Culminating on the anniversary of the day itself, thousands of journalists and TV presenters from across the globe will converge at ``ground zero'' in New York for ``remembrance and reflection''. Solemn ceremonies will be telecast and patriotic speeches by top US politicians broadcast, restating Washington's determination to pursue its ``war on terrorism''.

But by the end of the 9/11 anniversary hoopla, after the thousands of hours of TV time and the column-kilometres published in the world's newspapers and magazines, you can be sure that the most glaring aspect of the post-9/11 period will have remained unmentionable by all but the most honest commentators: that Washington's ``war on terrorism'' is a cynical fraud.

By Norm Dixon

May 5, 2004 -- Even while working people were still coming to terms with the shock of witnessing the unimaginable and traumatic collapse of the World Trade Center, top US officials were describing this mass-murder of 3000 people as “an opportunity”, recent books by government “insiders” and Washington Post assistant managing editor Bob Woodward have revealed.

As the country went into mourning, Bush's war cabinet quickly began to coolly debate just how soon it could get away with shifting the enemy in its coming “war on terrorism” to Iraq, a country that had absolutely nothing to do with the attacks.

In the days that followed September 11, 2001, the US rulers immediately recognised that those awful acts of mass murder had provided them with a golden opportunity to achieve the US capitalist ruling class' long-held objective of unchallenged world domination — the “American century” it predicted was at hand at the end of World War II.

`Topic A'

In January, Pulitzer Prize-winning journalist Ron Suskind's The Price of Loyalty: George W. Bush, the White House and the Education of Paul O'Neill was published.
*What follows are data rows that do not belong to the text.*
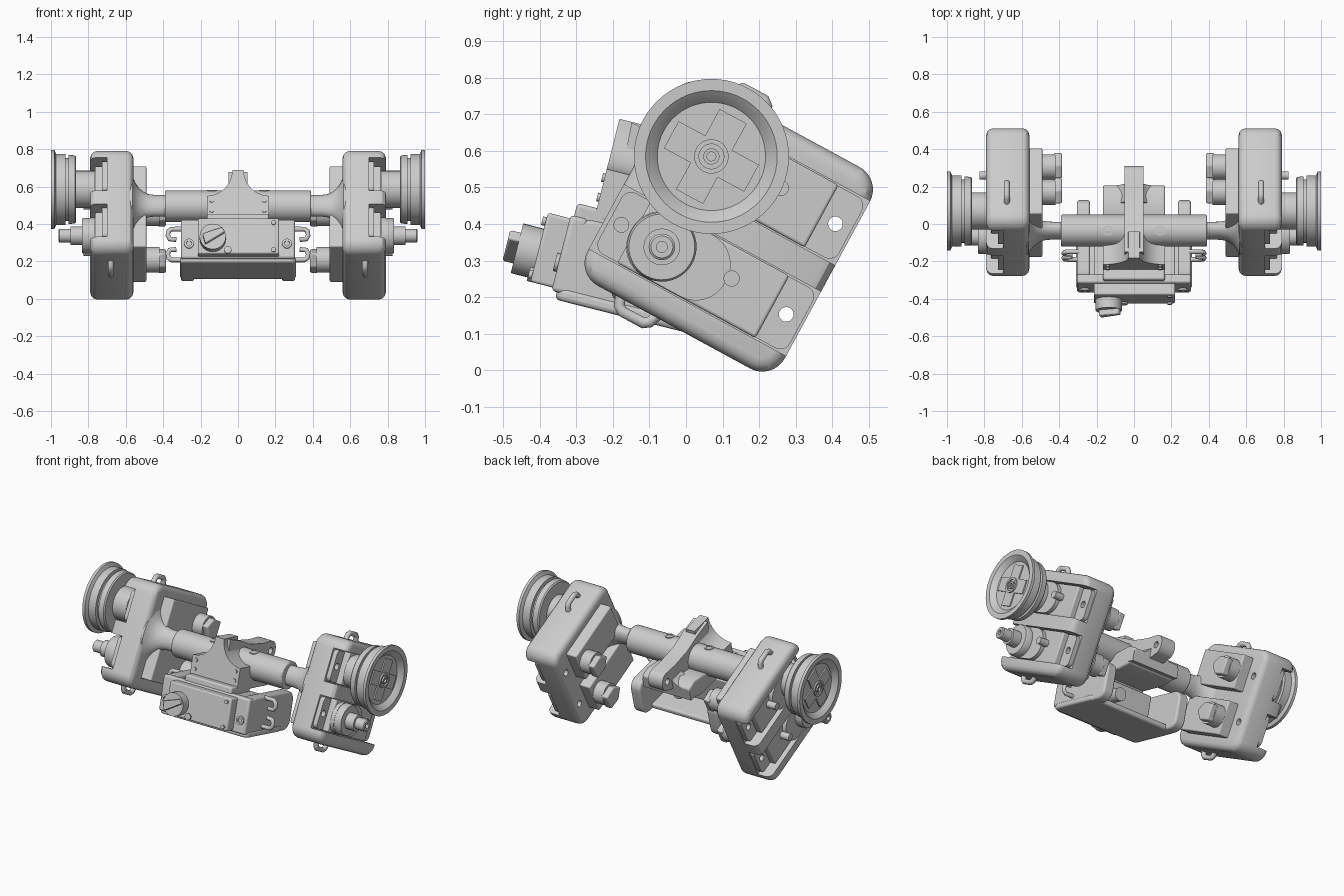
import bpy, bmesh
from math import sin, cos, pi, radians

if "Cube" in bpy.data.objects:
    bpy.data.objects.remove(bpy.data.objects["Cube"])

POD = radians(-28.5)    # tilt of the side pods
MID = radians(-14.2)    # tilt of the centre chassis


def at(axis, a, b, c):
    # a runs along the axis, b and c across it
    return {'x': (a, b, c), 'y': (b, a, c), 'z': (b, c, a)}[axis]


def finish(bm, name, tilt=0, mirror=False, bevel=0, segs=3):
    bmesh.ops.remove_doubles(bm, verts=bm.verts, dist=1e-5)
    bmesh.ops.recalc_face_normals(bm, faces=bm.faces)
    me = bpy.data.meshes.new(name)
    bm.to_mesh(me)
    bm.free()
    ob = bpy.data.objects.new(name, me)
    bpy.context.collection.objects.link(ob)
    ob.rotation_euler.x = tilt
    if bevel:
        m = ob.modifiers.new("bevel", 'BEVEL')
        m.width, m.segments, m.angle_limit = bevel, segs, radians(40)
    if mirror:
        ob.modifiers.new("mirror", 'MIRROR').use_mirror_merge = False
    return ob


def prism(name, pts, a, b, axis='x', **kw):
    bm = bmesh.new()
    lo = [bm.verts.new(at(axis, a, *p)) for p in pts]
    hi = [bm.verts.new(at(axis, b, *p)) for p in pts]
    bm.faces.new(lo)
    bm.faces.new(hi)
    for i in range(len(pts)):
        j = (i + 1) % len(pts)
        bm.faces.new((lo[i], lo[j], hi[j], hi[i]))
    return finish(bm, name, **kw)


def box(name, x, y, z, **kw):
    return prism(name, [(y[0], z[0]), (y[1], z[0]), (y[1], z[1]), (y[0], z[1])], *x, **kw)


def lathe(name, prof, c, axis='x', squash=1, n=48, **kw):
    bm = bmesh.new()
    rings = []
    for a, r in prof:
        rings.append([bm.verts.new(at(axis, a, c[0] + r * squash * cos(2 * pi * k / n),
                                      c[1] + r * sin(2 * pi * k / n))) for k in range(n)])
    for p, q in zip(rings, rings[1:]):
        for k in range(n):
            bm.faces.new((p[k], p[(k + 1) % n], q[(k + 1) % n], q[k]))
    bm.faces.new(rings[0])
    bm.faces.new(rings[-1])
    return finish(bm, name, **kw)


def cyl(name, a, b, r, c, axis='x', n=32, **kw):
    return lathe(name, [(a, r), (b, r)], c, axis, n=n, **kw)


def rounded(u0, u1, v0, v1, r, n=8):
    pts = []
    for cu, cv, s in ((u1 - r, v1 - r, 0), (u0 + r, v1 - r, 1), (u0 + r, v0 + r, 2), (u1 - r, v0 + r, 3)):
        for k in range(n + 1):
            t = (s + k / n) * pi / 2
            pts.append((cu + r * cos(t), cv + r * sin(t)))
    return pts


def tube(name, pts, r, tilt):
    cu = bpy.data.curves.new(name, 'CURVE')
    cu.dimensions = '3D'
    cu.bevel_depth, cu.bevel_resolution, cu.use_fill_caps = r, 3, True
    sp = cu.splines.new('POLY')
    sp.points.add(len(pts) - 1)
    for p, co in zip(sp.points, pts):
        p.co = (*co, 1)
    ob = bpy.data.objects.new(name, cu)
    bpy.context.collection.objects.link(ob)
    ob.rotation_euler.x = tilt
    ob.modifiers.new("mirror", 'MIRROR')


def cut(ob, cutters):
    for c in cutters:
        m = ob.modifiers.new("cut", 'BOOLEAN')
        m.operation, m.object, m.solver = 'DIFFERENCE', c, 'EXACT'
    bpy.context.view_layer.update()
    me = bpy.data.meshes.new_from_object(ob.evaluated_get(bpy.context.evaluated_depsgraph_get()))
    ob.modifiers.clear()
    ob.data = me
    for c in cutters:
        bpy.data.objects.remove(c)


pod = dict(tilt=POD, mirror=True)
mid = dict(tilt=MID)
ROWS = (.265, .547)     # heights of the two motors in a pod

# pod housing: rounded block with two open motor pockets and screw holes
housing = prism("pod_housing", rounded(-.392, .222, .088, .715, .07), .56, .79, tilt=POD, bevel=.036)
cutters = [box("pocket_cutter", (.70, .9), (-.6, .5), (v - .1, v + .1), tilt=POD) for v in ROWS]
cutters += [cyl("hole_cutter", .4, .9, .02, (.168, v), tilt=POD) for v in ROWS]
cut(housing, cutters)
housing.modifiers.new("mirror", 'MIRROR').use_mirror_merge = False

for label, v in zip(("lower", "upper"), ROWS):
    # motor flange, case, gearbox cap and the inner case
    flange = prism(label + "_motor_flange", rounded(-.38, .215, v - .095, v + .095, .03), .70, .728, tilt=POD)
    cut(flange, [cyl("hole_cutter", .6, .8, .02, (u, v), tilt=POD) for u in (-.345, .168)])
    flange.modifiers.new("mirror", 'MIRROR').use_mirror_merge = False
    box(label + "_motor_case", (.70, .765), (-.305, .125), (v - .097, v + .097), bevel=.008, **pod)
    prism(label + "_gear_cap", rounded(-.315, -.02, v - .095, v + .095, .09), .765, .79, **pod)
    box(label + "_inner_case", (.49, .57), (-.29, .11), (v - .105, v + .105), bevel=.008, **pod)
    cyl(label + "_pivot_boss", .75, .825, .022, (-.01, v + .015), **pod)
    # adjuster knob on the inner side, with a pointer ridge
    cyl(label + "_knob_base", .42, .49, .068, (.05, v), **pod)
    prism(label + "_knob_grip", [(.11, v - .05), (.11, v + .05), (.03, v + .055), (-.02, v), (.03, v - .055)],
          .385, .43, bevel=.008, **pod)

# carrying loops on the pod edges
for name, v, d in (("top_loop", .69, .062), ("bottom_loop", .11, -.052)):
    tube(name, [(.68, -.26, v), (.68, -.245, v + d * .8), (.68, -.23, v + d),
                (.68, -.165, v + d), (.68, -.15, v + d * .8), (.68, -.135, v)], .016, POD)

# main wheel with dished face, cross horn and hub
W = (-.218, ROWS[1])
lathe("wheel", [(.77, .1), (.865, .1), (.865, .175), (.872, .182), (.905, .185), (.905, .168), (.922, .168),
                (.922, .19), (.972, .19), (.982, .212), (1.0, .212), (1.0, .18), (.975, .15), (.972, .148)],
      W, n=64, **pod)
for name, a, b in (("horn_arm_long", .125, .042), ("horn_arm_cross", .042, .125)):
    box(name, (.965, .980), (W[0] - a, W[0] + a), (W[1] - b, W[1] + b), **pod)
lathe("wheel_hub", [(.97, .047), (.99, .047), (.99, .034), (.982, .034), (.982, .022), (.992, .022), (.992, .012),
                    (.975, .012)], W, n=32, **pod)

# small drive pulley below the wheel
lathe("small_pulley", [(.78, .095), (.825, .095), (.835, .09), (.835, .05), (.895, .05), (.895, .036),
                       (.955, .036), (.96, .03), (.96, .015), (.93, .015)], (-.219, ROWS[0]), n=40, **pod)

# axle sleeve and flared pod arms
axle = (-.035, .495)
cyl("axle_sleeve", -.39, .39, .085, axle, n=48, bevel=.006, segs=2)
lathe("pod_arm", [(.36, .06), (.45, .062), (.48, .066), (.505, .078), (.53, .1), (.55, .13), (.565, .17), (.6, .17)],
      (-.269, .42), squash=.7, n=40, **pod)
for x in (-.14, .14):
    lathe("sleeve_screw", [(.56, .028), (.582, .028), (.582, .018), (.57, .018)], (x, axle[0]), 'z', n=20)


# horn plates: peaked outlines with concave shoulders, front and rear
def horn(base, shoulder, peak):
    h = peak - shoulder
    side = [(.03 + .137 * (1 - sin(t * pi / 12)), peak - h * cos(t * pi / 12)) for t in range(7)]
    return [(-.167, base), (.167, base)] + side + [(-x, z) for x, z in reversed(side)]


prism("horn_plate", horn(.36, .48, .622), -.345, -.20, 'y', **mid)
prism("rear_saddle_ridge", horn(.37, .43, .54), -.0, .1, 'y', **mid)
for x in (-.14, .14):
    for z in (.4, .455):
        cyl("plate_screw", -.352, -.33, .012, (x, z), 'y', n=16, **mid)

# rear clamp lobe over the axle, with pin hole
lobe = [(-.3, .40), (-.05, .38), (.12, .43)]
lobe += [(.14 + .052 * cos(t * pi / 8 - pi / 2), .50 + .06 * sin(t * pi / 8 - pi / 2)) for t in range(9)]
lobe += [(.05, .555), (-.08, .565), (-.2, .60), (-.31, .62)]
clamp = prism("clamp_lobe", lobe, -.05, .05, tilt=MID)
cut(clamp, [cyl("pin_cutter", -.2, .2, .02, (.14, .50), n=20, tilt=MID)])

# saddle under the axle
saddle = [(-.33, .34), (-.02, .34), (.06, .36), (.1, .40), (.1, .45), (.04, .47), (-.06, .45),
          (-.16, .41), (-.25, .42), (-.33, .46)]
prism("saddle", saddle, -.167, .167, bevel=.01, **mid)

# chassis tray: floor, rounded side walls and front flange
prism("tray_floor", rounded(-.31, .31, -.395, -.025, .03), .1, .135, 'z', bevel=.012, **mid)
prism("tray_side_wall", rounded(-.40, .06, .1, .335, .06), .235, .305, tilt=MID, mirror=True, bevel=.012)
box("tray_front_flange", (-.305, .305), (-.41, -.36), (.12, .335), bevel=.012, **mid)
box("tray_roof", (-.165, .165), (-.40, -.2), (.30, .37), bevel=.01, **mid)

# steering motor with knob and screws
box("centre_motor", (-.215, .22), (-.472, -.18), (.13, .325), bevel=.008, **mid)
K = (-.135, .21)
cyl("centre_knob_base", -.53, -.46, .07, K, 'y', **mid)
prism("centre_knob_grip", [(K[0] - .055, K[1] + .01), (K[0] - .04, K[1] - .045), (K[0] + .065, K[1] + .02),
                           (K[0] + .05, K[1] + .045)], -.56, -.52, 'y', bevel=.006, **mid)
for x, z, r in ((-.055, .15, .02), (.19, .15, .012), (.19, .3, .012)):
    cyl("motor_screw", -.482, -.46, r, (x, z), 'y', n=20, **mid)
for x in (-.262, .262):
    lathe("flange_screw", [(-.40, .026), (-.42, .026), (-.42, .014), (-.412, .014)], (x, .2), 'y', n=20, **mid)
cyl("inner_motor_post", -.2, -.08, .04, (.08, .22), 'y', **mid)

# cable hooks on the sides of the tray
for name, z, d in (("upper_hook", .325, -1), ("lower_hook", .155, 1)):
    tube(name, [(.29, -.235, z), (.355, -.235, z), (.372, -.235, z + d * .012), (.375, -.235, z + d * .035),
                (.365, -.235, z + d * .055), (.33, -.235, z + d * .058)], .013, MID)

# keep creases crisp, smooth the curved faces
bpy.ops.object.select_all(action='DESELECT')
for ob in bpy.context.scene.objects:
    if ob.type == 'MESH':
        ob.select_set(True)
        bpy.context.view_layer.objects.active = ob
bpy.ops.object.shade_smooth_by_angle(angle=radians(30))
O'Neill, a former CEO of the giant Alcoa corporation, was Bush's treasury secretary until December 2002, when he was sacked.